━━━━━ SUPPLIED MATERIAL

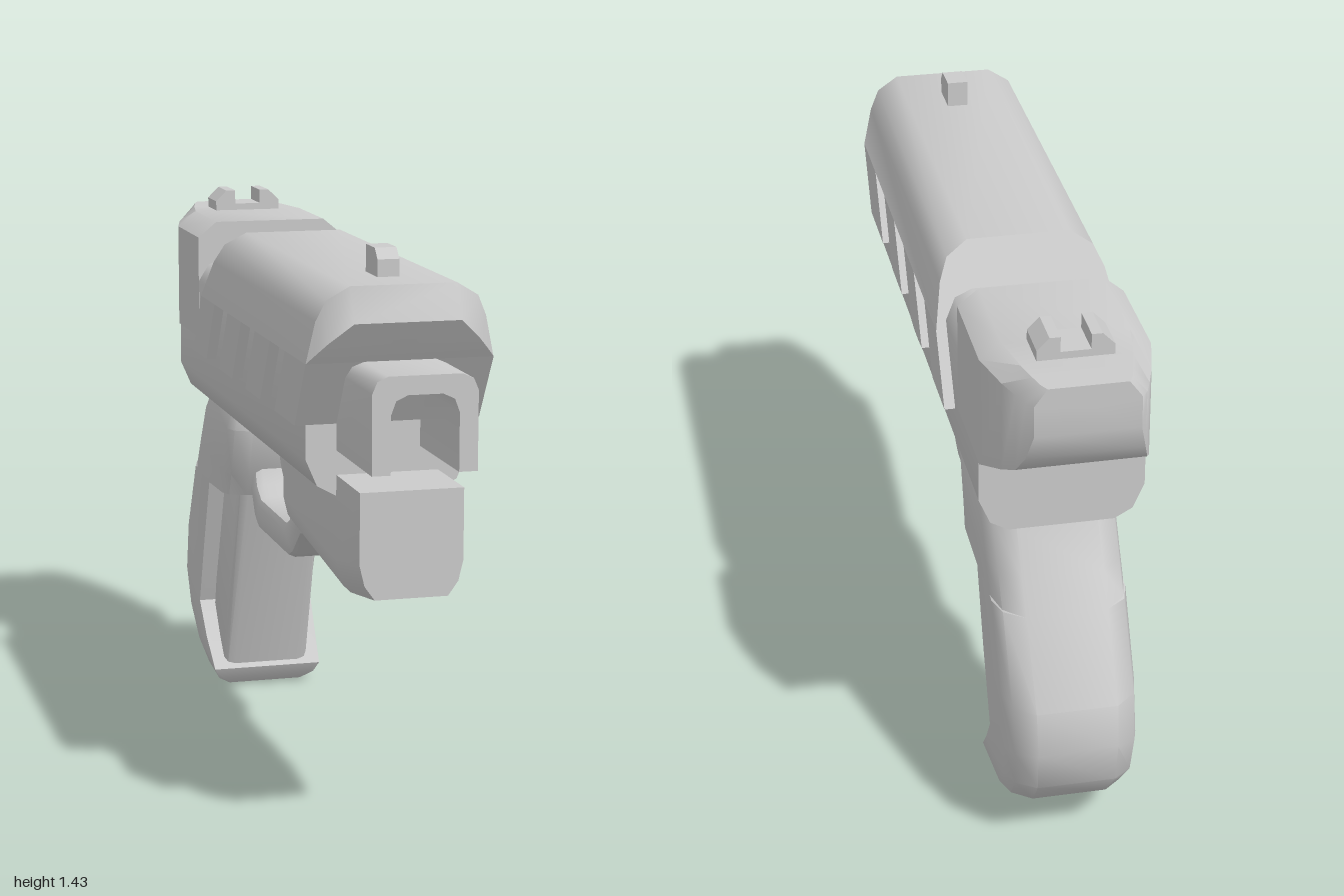
import * as THREE from 'three';
import { toCreasedNormals } from 'three/addons/utils/BufferGeometryUtils.js';

const material = new THREE.MeshStandardMaterial({ color: 0xcccccc });

function part(name, geometry, crease = 0.75) {
  const mesh = new THREE.Mesh(toCreasedNormals(geometry, crease), material);
  mesh.name = name;
  return mesh;
}

// Skin closed rings of [x, y, z] points, cap both ends, face outwards
function loft(rings) {
  const n = rings[0].length;
  const points = rings.flat();
  const index = [];
  for (let r = 0; r < rings.length - 1; r++) {
    for (let i = 0; i < n; i++) {
      const j = (i + 1) % n, a = r * n, b = a + n;
      index.push(a + i, a + j, b + j, a + i, b + j, b + i);
    }
  }
  for (const [ring, start, last] of [[rings[0], 0, false], [rings.at(-1), (rings.length - 1) * n, true]]) {
    const c = points.length;
    points.push([0, 1, 2].map(k => ring.reduce((s, p) => s + p[k], 0) / n));
    for (let i = 0; i < n; i++) {
      const a = start + i, b = start + (i + 1) % n;
      if (last) index.push(c, a, b); else index.push(c, b, a);
    }
  }
  const v = points.map(p => new THREE.Vector3(...p));
  let volume = 0;
  for (let i = 0; i < index.length; i += 3) {
    volume += v[index[i]].dot(v[index[i + 1]].clone().cross(v[index[i + 2]]));
  }
  if (volume < 0) index.reverse();
  const g = new THREE.BufferGeometry().setFromPoints(v);
  g.setIndex(index);
  return g;
}

// Complete a half section (x > 0, listed bottom to top) with its mirror
const mirror = half => [...half, ...half.map(([x, ...rest]) => [-x, ...rest]).reverse()];

const shapeOf = pts => new THREE.Shape(pts.map(p => new THREE.Vector2(...p)));

// Side outline of [z, y] points given a width across x
function sideExtrude(pts, halfWidth, bevel = 0) {
  const g = new THREE.ExtrudeGeometry(shapeOf(pts), {
    depth: 2 * (halfWidth - bevel), bevelEnabled: bevel > 0, bevelSize: bevel,
    bevelThickness: bevel, bevelOffset: -bevel, bevelSegments: 2,
  });
  return g.translate(0, 0, -(halfWidth - bevel)).rotateY(-Math.PI / 2);
}

// Front outline of [x, y] points drawn from z0 to z1
function frontExtrude(pts, z0, z1) {
  return new THREE.ExtrudeGeometry(shapeOf(pts), { depth: z1 - z0, bevelEnabled: false }).translate(0, 0, z0);
}

export function createModel() {
  const model = new THREE.Group();
  model.name = 'pistol';
  const add = (...args) => model.add(part(...args));

  // Frame running the length of the body
  const frameHalf = [[0.13, 0.84], [0.175, 0.865], [0.203, 0.93], [0.203, 1.2], [0.175, 1.245], [0.13, 1.26]];
  add('frame', loft([0.69, -0.745].map(z => mirror(frameHalf).map(([x, y]) => [x, y, z]))));

  // Slide: slanted back, bevelled and undercut nose
  const back = y => -0.225 - (1.363 - y) * 0.65;
  const slideHalf = [[0.23, 1.18], [0.208, 1.28], [0.185, 1.33], [0.13, 1.363]];
  const noseOuter = [0.793, 0.8, 0.81, 0.82];
  const noseInner = [[0.23, 1.18, 0.795], [0.208, 1.205, 0.812], [0.185, 1.23, 0.828], [0.13, 1.28, 0.86]];
  add('slide', loft([
    mirror(slideHalf.map(([x, y]) => [x, y, back(y)])),
    mirror(slideHalf.map(([x, y], i) => [x, y, noseOuter[i]])),
    mirror(noseInner),
  ]));

  // Slanted teeth along the lower edge of the slide
  for (const [z0, z1] of [[0.69, 0.49], [0.34, 0.18], [0.03, -0.125], [-0.28, -0.447]]) {
    add('slideTooth', sideExtrude([[z0, 1.015], [z0 + 0.105, 1.18], [z1 + 0.105, 1.18], [z1, 1.015]], 0.23));
  }

  // Rear block, tapering to the back
  const rearRings = [[-0.49, 0.204, 1.04], [-0.76, 0.204, 1.04], [-0.88, 0.175, 1.093],
    [-0.94, 0.155, 1.125], [-0.98, 0.14, 1.175], [-1, 0.125, 1.24]];
  add('rearBlock', loft(rearRings.map(([z, w, bottom]) =>
    mirror([[w, bottom, z], [w, 1.32, z], [w * 0.75, 1.362, z]]))));

  // Barrel: arch-shaped channel open below
  add('barrel', frontExtrude([
    ...[[0.127, 0.95], [0.127, 1.14], [0.115, 1.168], [0.088, 1.18], [-0.088, 1.18], [-0.115, 1.168], [-0.127, 1.14], [-0.127, 0.95]],
    ...[[-0.082, 0.95], [-0.082, 1.09], [-0.07, 1.122], [-0.042, 1.135], [0.042, 1.135], [0.07, 1.122], [0.082, 1.09], [0.082, 0.95]],
  ], 0.6, 1));

  // Block under the barrel
  add('underBarrelBlock', loft([[0.9, 0.63], [0.69, 0.597], [0.62, 0.597], [0.165, 0.64]].map(([z, b]) =>
    mirror([[0.09, b, z], [0.115, b + 0.035, z], [0.127, b + 0.085, z], [0.127, 0.89, z]]))));

  // Trigger guard and trigger
  add('triggerGuard', sideExtrude([
    [0.26, 0.64], [0.21, 0.625], [0.13, 0.56], [0.085, 0.54], [-0.25, 0.54], [-0.285, 0.56], [-0.32, 0.615], [-0.4, 0.62],
    [-0.4, 0.76], [-0.3, 0.74], [-0.265, 0.66], [-0.22, 0.635], [0.06, 0.635], [0.095, 0.65], [0.165, 0.755], [0.26, 0.78],
  ], 0.1, 0.025));
  add('trigger', sideExtrude([
    [-0.11, 0.86], [-0.112, 0.83], [-0.138, 0.78], [-0.138, 0.74], [-0.107, 0.695], [-0.155, 0.695],
    [-0.19, 0.73], [-0.22, 0.78], [-0.28, 0.78], [-0.28, 0.86],
  ], 0.045));

  // Grip shell rows: front z, front y, back z, back y, half width, front rounding
  const gripRows = [
    [-0.26, 0.865, -0.69, 0.86, 0.15, 0.07], [-0.245, 0.815, -0.7, 0.81, 0.168, 0.07],
    [-0.29, 0.68, -0.77, 0.71, 0.168, 0.07], [-0.325, 0.62, -0.82, 0.63, 0.168, 0.05],
    [-0.54, 0.615, -0.82, 0.63, 0.168, 0], [-0.615, 0.42, -0.945, 0.43, 0.168, 0],
    [-0.69, 0.23, -0.963, 0.32, 0.166, 0], [-0.62, 0.14, -0.945, 0.21, 0.162, 0],
    [-0.54, 0.06, -0.87, 0.12, 0.155, 0], [-0.555, 0.03, -0.76, 0.05, 0.14, 0],
    [-0.575, 0.008, -0.65, 0.002, 0.105, 0],
  ];
  add('gripShell', loft(gripRows.map(([zf, yf, zb, yb, w, r]) => {
    const length = Math.hypot(zb - zf, yb - yf);
    const round = Math.min(0.12, length * 0.35);
    const at = (x, d) => [x, yf + (yb - yf) * d / length, zf + (zb - zf) * d / length];
    return mirror([at(w * 0.65, 0), at(w * 0.92, r * 0.4), at(w, r), at(w, length - round),
      at(w * 0.9, length - round * 0.4), at(w * 0.6, length)]);
  })));

  // Narrower grip core showing in the front recess
  add('gripCore', sideExtrude([[-0.365, 0.66], [-0.56, 0.045], [-0.72, 0.2], [-0.6, 0.66]], 0.122, 0.03));

  // Sights
  add('frontSight', sideExtrude([[0.69, 1.35], [0.69, 1.405], [0.665, 1.43], [0.588, 1.43], [0.588, 1.35]], 0.027));
  add('rearSight', frontExtrude(mirror([
    [0.092, 1.35], [0.092, 1.388], [0.062, 1.418], [0.036, 1.418], [0.036, 1.38]]), -0.868, -0.762));

  return model;
}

━━━━━━━━━━

WORK REQUEST = The answer should consist of every line above, exact and free of images.

SOLUTION TO THE EXERCISE =
import * as THREE from 'three';
import { toCreasedNormals } from 'three/addons/utils/BufferGeometryUtils.js';

const material = new THREE.MeshStandardMaterial({ color: 0xcccccc });

function part(name, geometry, crease = 0.75) {
  const mesh = new THREE.Mesh(toCreasedNormals(geometry, crease), material);
  mesh.name = name;
  return mesh;
}

// Skin closed rings of [x, y, z] points, cap both ends, face outwards
function loft(rings) {
  const n = rings[0].length;
  const points = rings.flat();
  const index = [];
  for (let r = 0; r < rings.length - 1; r++) {
    for (let i = 0; i < n; i++) {
      const j = (i + 1) % n, a = r * n, b = a + n;
      index.push(a + i, a + j, b + j, a + i, b + j, b + i);
    }
  }
  for (const [ring, start, last] of [[rings[0], 0, false], [rings.at(-1), (rings.length - 1) * n, true]]) {
    const c = points.length;
    points.push([0, 1, 2].map(k => ring.reduce((s, p) => s + p[k], 0) / n));
    for (let i = 0; i < n; i++) {
      const a = start + i, b = start + (i + 1) % n;
      if (last) index.push(c, a, b); else index.push(c, b, a);
    }
  }
  const v = points.map(p => new THREE.Vector3(...p));
  let volume = 0;
  for (let i = 0; i < index.length; i += 3) {
    volume += v[index[i]].dot(v[index[i + 1]].clone().cross(v[index[i + 2]]));
  }
  if (volume < 0) index.reverse();
  const g = new THREE.BufferGeometry().setFromPoints(v);
  g.setIndex(index);
  return g;
}

// Complete a half section (x > 0, listed bottom to top) with its mirror
const mirror = half => [...half, ...half.map(([x, ...rest]) => [-x, ...rest]).reverse()];

const shapeOf = pts => new THREE.Shape(pts.map(p => new THREE.Vector2(...p)));

// Side outline of [z, y] points given a width across x
function sideExtrude(pts, halfWidth, bevel = 0) {
  const g = new THREE.ExtrudeGeometry(shapeOf(pts), {
    depth: 2 * (halfWidth - bevel), bevelEnabled: bevel > 0, bevelSize: bevel,
    bevelThickness: bevel, bevelOffset: -bevel, bevelSegments: 2,
  });
  return g.translate(0, 0, -(halfWidth - bevel)).rotateY(-Math.PI / 2);
}

// Front outline of [x, y] points drawn from z0 to z1
function frontExtrude(pts, z0, z1) {
  return new THREE.ExtrudeGeometry(shapeOf(pts), { depth: z1 - z0, bevelEnabled: false }).translate(0, 0, z0);
}

export function createModel() {
  const model = new THREE.Group();
  model.name = 'pistol';
  const add = (...args) => model.add(part(...args));

  // Frame running the length of the body
  const frameHalf = [[0.13, 0.84], [0.175, 0.865], [0.203, 0.93], [0.203, 1.2], [0.175, 1.245], [0.13, 1.26]];
  add('frame', loft([0.69, -0.745].map(z => mirror(frameHalf).map(([x, y]) => [x, y, z]))));

  // Slide: slanted back, bevelled and undercut nose
  const back = y => -0.225 - (1.363 - y) * 0.65;
  const slideHalf = [[0.23, 1.18], [0.208, 1.28], [0.185, 1.33], [0.13, 1.363]];
  const noseOuter = [0.793, 0.8, 0.81, 0.82];
  const noseInner = [[0.23, 1.18, 0.795], [0.208, 1.205, 0.812], [0.185, 1.23, 0.828], [0.13, 1.28, 0.86]];
  add('slide', loft([
    mirror(slideHalf.map(([x, y]) => [x, y, back(y)])),
    mirror(slideHalf.map(([x, y], i) => [x, y, noseOuter[i]])),
    mirror(noseInner),
  ]));

  // Slanted teeth along the lower edge of the slide
  for (const [z0, z1] of [[0.69, 0.49], [0.34, 0.18], [0.03, -0.125], [-0.28, -0.447]]) {
    add('slideTooth', sideExtrude([[z0, 1.015], [z0 + 0.105, 1.18], [z1 + 0.105, 1.18], [z1, 1.015]], 0.23));
  }

  // Rear block, tapering to the back
  const rearRings = [[-0.49, 0.204, 1.04], [-0.76, 0.204, 1.04], [-0.88, 0.175, 1.093],
    [-0.94, 0.155, 1.125], [-0.98, 0.14, 1.175], [-1, 0.125, 1.24]];
  add('rearBlock', loft(rearRings.map(([z, w, bottom]) =>
    mirror([[w, bottom, z], [w, 1.32, z], [w * 0.75, 1.362, z]]))));

  // Barrel: arch-shaped channel open below
  add('barrel', frontExtrude([
    ...[[0.127, 0.95], [0.127, 1.14], [0.115, 1.168], [0.088, 1.18], [-0.088, 1.18], [-0.115, 1.168], [-0.127, 1.14], [-0.127, 0.95]],
    ...[[-0.082, 0.95], [-0.082, 1.09], [-0.07, 1.122], [-0.042, 1.135], [0.042, 1.135], [0.07, 1.122], [0.082, 1.09], [0.082, 0.95]],
  ], 0.6, 1));

  // Block under the barrel
  add('underBarrelBlock', loft([[0.9, 0.63], [0.69, 0.597], [0.62, 0.597], [0.165, 0.64]].map(([z, b]) =>
    mirror([[0.09, b, z], [0.115, b + 0.035, z], [0.127, b + 0.085, z], [0.127, 0.89, z]]))));

  // Trigger guard and trigger
  add('triggerGuard', sideExtrude([
    [0.26, 0.64], [0.21, 0.625], [0.13, 0.56], [0.085, 0.54], [-0.25, 0.54], [-0.285, 0.56], [-0.32, 0.615], [-0.4, 0.62],
    [-0.4, 0.76], [-0.3, 0.74], [-0.265, 0.66], [-0.22, 0.635], [0.06, 0.635], [0.095, 0.65], [0.165, 0.755], [0.26, 0.78],
  ], 0.1, 0.025));
  add('trigger', sideExtrude([
    [-0.11, 0.86], [-0.112, 0.83], [-0.138, 0.78], [-0.138, 0.74], [-0.107, 0.695], [-0.155, 0.695],
    [-0.19, 0.73], [-0.22, 0.78], [-0.28, 0.78], [-0.28, 0.86],
  ], 0.045));

  // Grip shell rows: front z, front y, back z, back y, half width, front rounding
  const gripRows = [
    [-0.26, 0.865, -0.69, 0.86, 0.15, 0.07], [-0.245, 0.815, -0.7, 0.81, 0.168, 0.07],
    [-0.29, 0.68, -0.77, 0.71, 0.168, 0.07], [-0.325, 0.62, -0.82, 0.63, 0.168, 0.05],
    [-0.54, 0.615, -0.82, 0.63, 0.168, 0], [-0.615, 0.42, -0.945, 0.43, 0.168, 0],
    [-0.69, 0.23, -0.963, 0.32, 0.166, 0], [-0.62, 0.14, -0.945, 0.21, 0.162, 0],
    [-0.54, 0.06, -0.87, 0.12, 0.155, 0], [-0.555, 0.03, -0.76, 0.05, 0.14, 0],
    [-0.575, 0.008, -0.65, 0.002, 0.105, 0],
  ];
  add('gripShell', loft(gripRows.map(([zf, yf, zb, yb, w, r]) => {
    const length = Math.hypot(zb - zf, yb - yf);
    const round = Math.min(0.12, length * 0.35);
    const at = (x, d) => [x, yf + (yb - yf) * d / length, zf + (zb - zf) * d / length];
    return mirror([at(w * 0.65, 0), at(w * 0.92, r * 0.4), at(w, r), at(w, length - round),
      at(w * 0.9, length - round * 0.4), at(w * 0.6, length)]);
  })));

  // Narrower grip core showing in the front recess
  add('gripCore', sideExtrude([[-0.365, 0.66], [-0.56, 0.045], [-0.72, 0.2], [-0.6, 0.66]], 0.122, 0.03));

  // Sights
  add('frontSight', sideExtrude([[0.69, 1.35], [0.69, 1.405], [0.665, 1.43], [0.588, 1.43], [0.588, 1.35]], 0.027));
  add('rearSight', frontExtrude(mirror([
    [0.092, 1.35], [0.092, 1.388], [0.062, 1.418], [0.036, 1.418], [0.036, 1.38]]), -0.868, -0.762));

  return model;
}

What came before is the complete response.